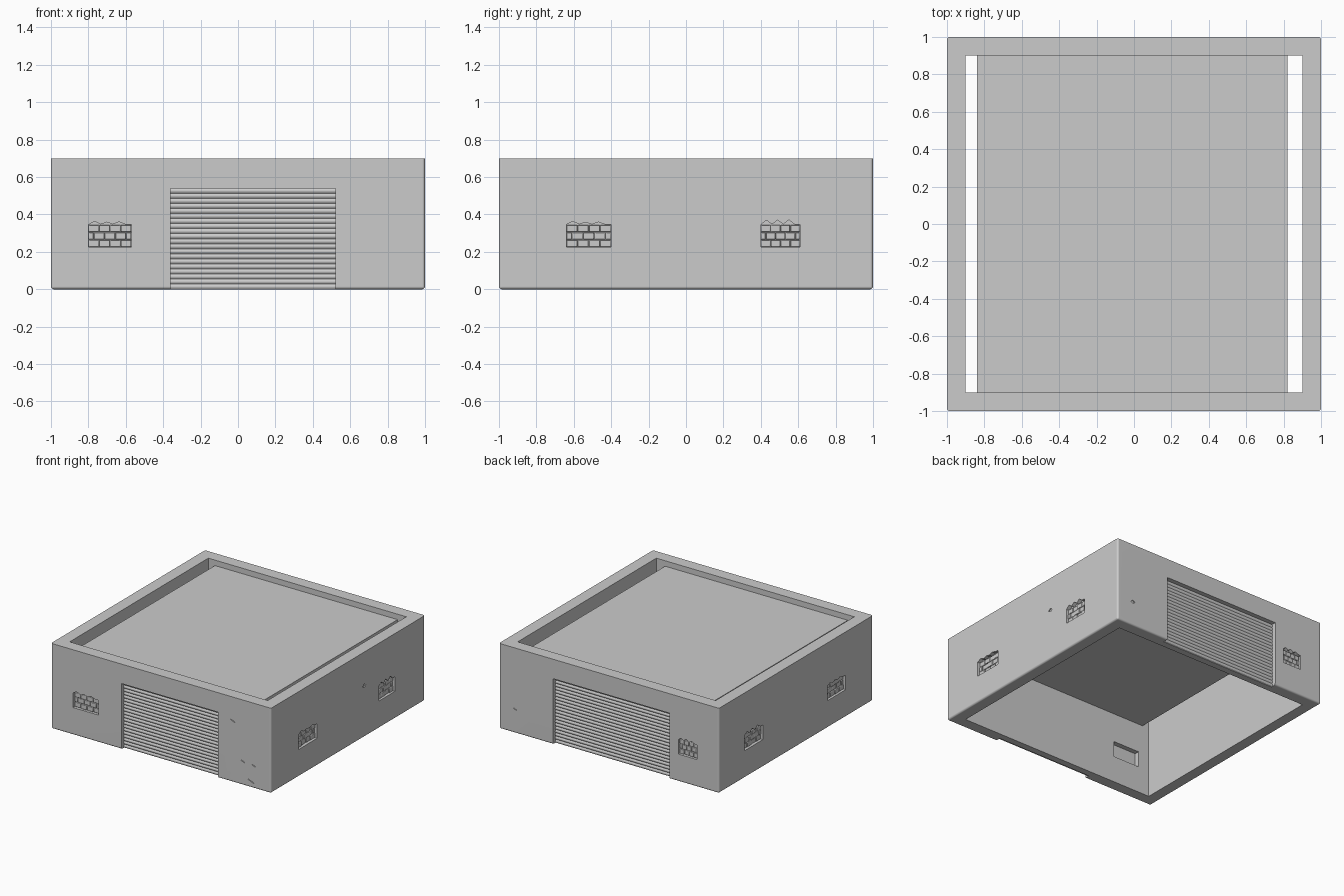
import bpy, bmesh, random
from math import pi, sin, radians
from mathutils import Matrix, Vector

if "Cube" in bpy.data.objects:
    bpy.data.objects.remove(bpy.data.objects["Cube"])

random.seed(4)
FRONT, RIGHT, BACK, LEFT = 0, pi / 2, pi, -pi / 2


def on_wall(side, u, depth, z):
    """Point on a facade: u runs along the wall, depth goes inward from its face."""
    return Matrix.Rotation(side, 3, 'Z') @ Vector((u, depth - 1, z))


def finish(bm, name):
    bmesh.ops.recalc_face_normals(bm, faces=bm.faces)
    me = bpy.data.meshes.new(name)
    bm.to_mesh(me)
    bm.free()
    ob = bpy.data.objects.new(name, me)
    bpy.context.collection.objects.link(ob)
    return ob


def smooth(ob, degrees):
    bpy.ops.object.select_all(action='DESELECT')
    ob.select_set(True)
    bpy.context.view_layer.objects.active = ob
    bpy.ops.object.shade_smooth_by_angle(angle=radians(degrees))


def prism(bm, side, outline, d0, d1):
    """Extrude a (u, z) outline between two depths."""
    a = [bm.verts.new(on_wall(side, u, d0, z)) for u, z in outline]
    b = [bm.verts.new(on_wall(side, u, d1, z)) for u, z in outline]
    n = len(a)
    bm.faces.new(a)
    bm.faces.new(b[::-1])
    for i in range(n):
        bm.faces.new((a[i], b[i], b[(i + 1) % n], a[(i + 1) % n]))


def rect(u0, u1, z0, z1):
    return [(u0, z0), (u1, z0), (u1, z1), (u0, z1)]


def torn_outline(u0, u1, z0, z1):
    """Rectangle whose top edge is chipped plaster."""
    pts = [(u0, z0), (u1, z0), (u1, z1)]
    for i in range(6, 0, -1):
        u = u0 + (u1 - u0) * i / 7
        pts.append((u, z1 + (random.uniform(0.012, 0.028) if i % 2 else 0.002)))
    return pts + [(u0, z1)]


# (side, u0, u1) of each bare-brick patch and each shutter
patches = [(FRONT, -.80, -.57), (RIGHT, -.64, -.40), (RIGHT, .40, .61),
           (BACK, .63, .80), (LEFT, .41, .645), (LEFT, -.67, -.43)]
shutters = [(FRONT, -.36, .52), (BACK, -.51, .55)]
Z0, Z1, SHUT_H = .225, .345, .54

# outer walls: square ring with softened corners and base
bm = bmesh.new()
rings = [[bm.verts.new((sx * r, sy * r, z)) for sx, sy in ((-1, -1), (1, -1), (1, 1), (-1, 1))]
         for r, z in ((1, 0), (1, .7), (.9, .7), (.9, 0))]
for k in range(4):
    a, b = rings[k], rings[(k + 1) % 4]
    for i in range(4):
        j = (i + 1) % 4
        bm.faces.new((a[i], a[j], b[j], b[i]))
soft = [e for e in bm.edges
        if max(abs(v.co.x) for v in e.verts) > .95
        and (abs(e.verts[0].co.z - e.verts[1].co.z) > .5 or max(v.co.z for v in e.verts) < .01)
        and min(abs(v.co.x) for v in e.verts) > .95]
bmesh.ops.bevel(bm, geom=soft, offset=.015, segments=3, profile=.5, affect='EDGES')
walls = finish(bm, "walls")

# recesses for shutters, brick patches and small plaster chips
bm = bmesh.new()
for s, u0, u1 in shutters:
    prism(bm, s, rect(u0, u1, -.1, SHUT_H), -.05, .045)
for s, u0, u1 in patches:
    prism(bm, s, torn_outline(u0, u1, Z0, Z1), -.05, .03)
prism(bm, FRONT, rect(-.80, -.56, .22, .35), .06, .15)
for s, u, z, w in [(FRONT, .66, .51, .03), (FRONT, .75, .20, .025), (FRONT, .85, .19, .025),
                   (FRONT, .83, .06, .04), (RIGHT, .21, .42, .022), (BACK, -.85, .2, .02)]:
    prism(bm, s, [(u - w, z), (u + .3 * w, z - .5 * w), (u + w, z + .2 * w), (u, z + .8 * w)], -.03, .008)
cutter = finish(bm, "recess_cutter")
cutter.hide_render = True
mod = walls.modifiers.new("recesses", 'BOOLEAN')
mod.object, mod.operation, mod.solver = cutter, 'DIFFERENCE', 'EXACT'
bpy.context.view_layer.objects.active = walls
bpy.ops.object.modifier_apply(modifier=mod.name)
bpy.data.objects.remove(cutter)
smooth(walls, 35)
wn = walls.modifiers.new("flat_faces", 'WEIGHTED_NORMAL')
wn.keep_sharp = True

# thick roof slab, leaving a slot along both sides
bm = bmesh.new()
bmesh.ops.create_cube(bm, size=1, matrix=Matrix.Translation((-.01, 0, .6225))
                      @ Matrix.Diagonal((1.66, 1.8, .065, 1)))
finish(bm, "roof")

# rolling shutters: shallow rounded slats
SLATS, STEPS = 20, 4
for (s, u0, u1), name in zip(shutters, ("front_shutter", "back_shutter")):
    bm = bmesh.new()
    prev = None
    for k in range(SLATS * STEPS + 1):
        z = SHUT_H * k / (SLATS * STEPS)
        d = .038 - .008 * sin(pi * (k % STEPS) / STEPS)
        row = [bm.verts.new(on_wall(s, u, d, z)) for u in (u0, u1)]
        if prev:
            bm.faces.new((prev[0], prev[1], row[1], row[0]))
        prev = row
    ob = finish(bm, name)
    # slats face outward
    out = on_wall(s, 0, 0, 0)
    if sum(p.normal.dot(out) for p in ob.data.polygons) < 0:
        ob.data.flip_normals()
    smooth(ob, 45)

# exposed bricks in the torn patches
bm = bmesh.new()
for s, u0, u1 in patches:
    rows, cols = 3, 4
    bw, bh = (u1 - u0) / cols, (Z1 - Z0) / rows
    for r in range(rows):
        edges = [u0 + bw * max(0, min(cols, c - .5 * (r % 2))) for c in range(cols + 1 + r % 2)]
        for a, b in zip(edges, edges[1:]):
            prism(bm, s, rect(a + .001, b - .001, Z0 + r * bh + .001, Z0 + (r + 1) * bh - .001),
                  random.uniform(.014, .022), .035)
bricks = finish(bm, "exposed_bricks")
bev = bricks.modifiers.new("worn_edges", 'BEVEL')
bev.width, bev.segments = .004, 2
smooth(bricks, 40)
...
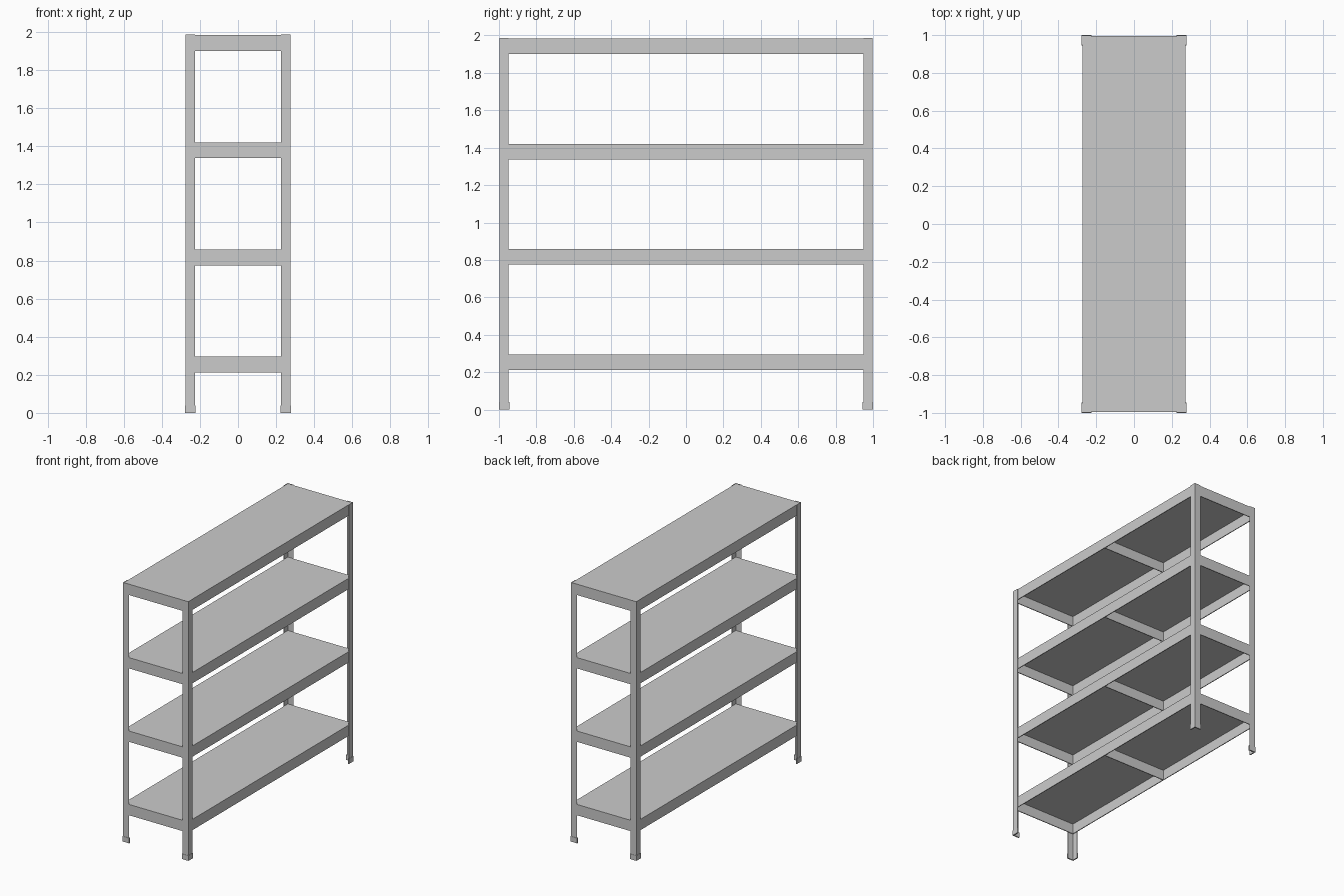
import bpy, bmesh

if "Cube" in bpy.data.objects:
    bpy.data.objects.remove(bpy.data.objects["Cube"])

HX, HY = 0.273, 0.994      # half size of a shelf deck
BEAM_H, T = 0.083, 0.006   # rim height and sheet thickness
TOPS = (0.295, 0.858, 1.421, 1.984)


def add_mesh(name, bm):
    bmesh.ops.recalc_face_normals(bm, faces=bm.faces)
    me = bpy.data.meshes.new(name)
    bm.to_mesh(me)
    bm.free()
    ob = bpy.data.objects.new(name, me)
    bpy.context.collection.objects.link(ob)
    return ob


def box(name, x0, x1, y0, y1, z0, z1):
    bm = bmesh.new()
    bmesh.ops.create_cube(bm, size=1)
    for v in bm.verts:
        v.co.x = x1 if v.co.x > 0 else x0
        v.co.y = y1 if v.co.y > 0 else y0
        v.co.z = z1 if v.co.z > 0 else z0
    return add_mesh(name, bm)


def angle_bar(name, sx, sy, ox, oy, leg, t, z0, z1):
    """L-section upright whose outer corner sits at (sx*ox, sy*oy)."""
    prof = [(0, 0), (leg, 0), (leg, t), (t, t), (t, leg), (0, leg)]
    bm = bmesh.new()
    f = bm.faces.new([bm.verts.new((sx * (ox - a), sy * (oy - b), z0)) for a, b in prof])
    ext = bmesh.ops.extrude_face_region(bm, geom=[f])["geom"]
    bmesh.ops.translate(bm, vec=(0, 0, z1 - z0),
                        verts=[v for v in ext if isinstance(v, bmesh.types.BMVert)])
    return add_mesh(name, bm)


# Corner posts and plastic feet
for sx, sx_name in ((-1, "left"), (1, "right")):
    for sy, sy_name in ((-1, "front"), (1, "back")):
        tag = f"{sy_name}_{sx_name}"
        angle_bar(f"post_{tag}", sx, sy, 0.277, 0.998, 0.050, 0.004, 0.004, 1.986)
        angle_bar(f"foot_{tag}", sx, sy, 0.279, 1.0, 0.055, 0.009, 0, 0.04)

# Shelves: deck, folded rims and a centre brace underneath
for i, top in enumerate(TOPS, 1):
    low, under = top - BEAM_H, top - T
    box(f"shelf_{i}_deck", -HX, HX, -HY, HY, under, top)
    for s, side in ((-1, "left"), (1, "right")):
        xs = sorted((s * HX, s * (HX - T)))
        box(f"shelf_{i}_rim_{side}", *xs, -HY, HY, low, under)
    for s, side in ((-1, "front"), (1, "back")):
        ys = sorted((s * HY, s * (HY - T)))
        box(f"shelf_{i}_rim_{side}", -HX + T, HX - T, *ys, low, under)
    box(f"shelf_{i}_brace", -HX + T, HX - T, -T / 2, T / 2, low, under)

> _Goal of the exercise_
State how many lines of the data contain the word "range". Nothing besides the number belongs in the reply.

> _Response_
7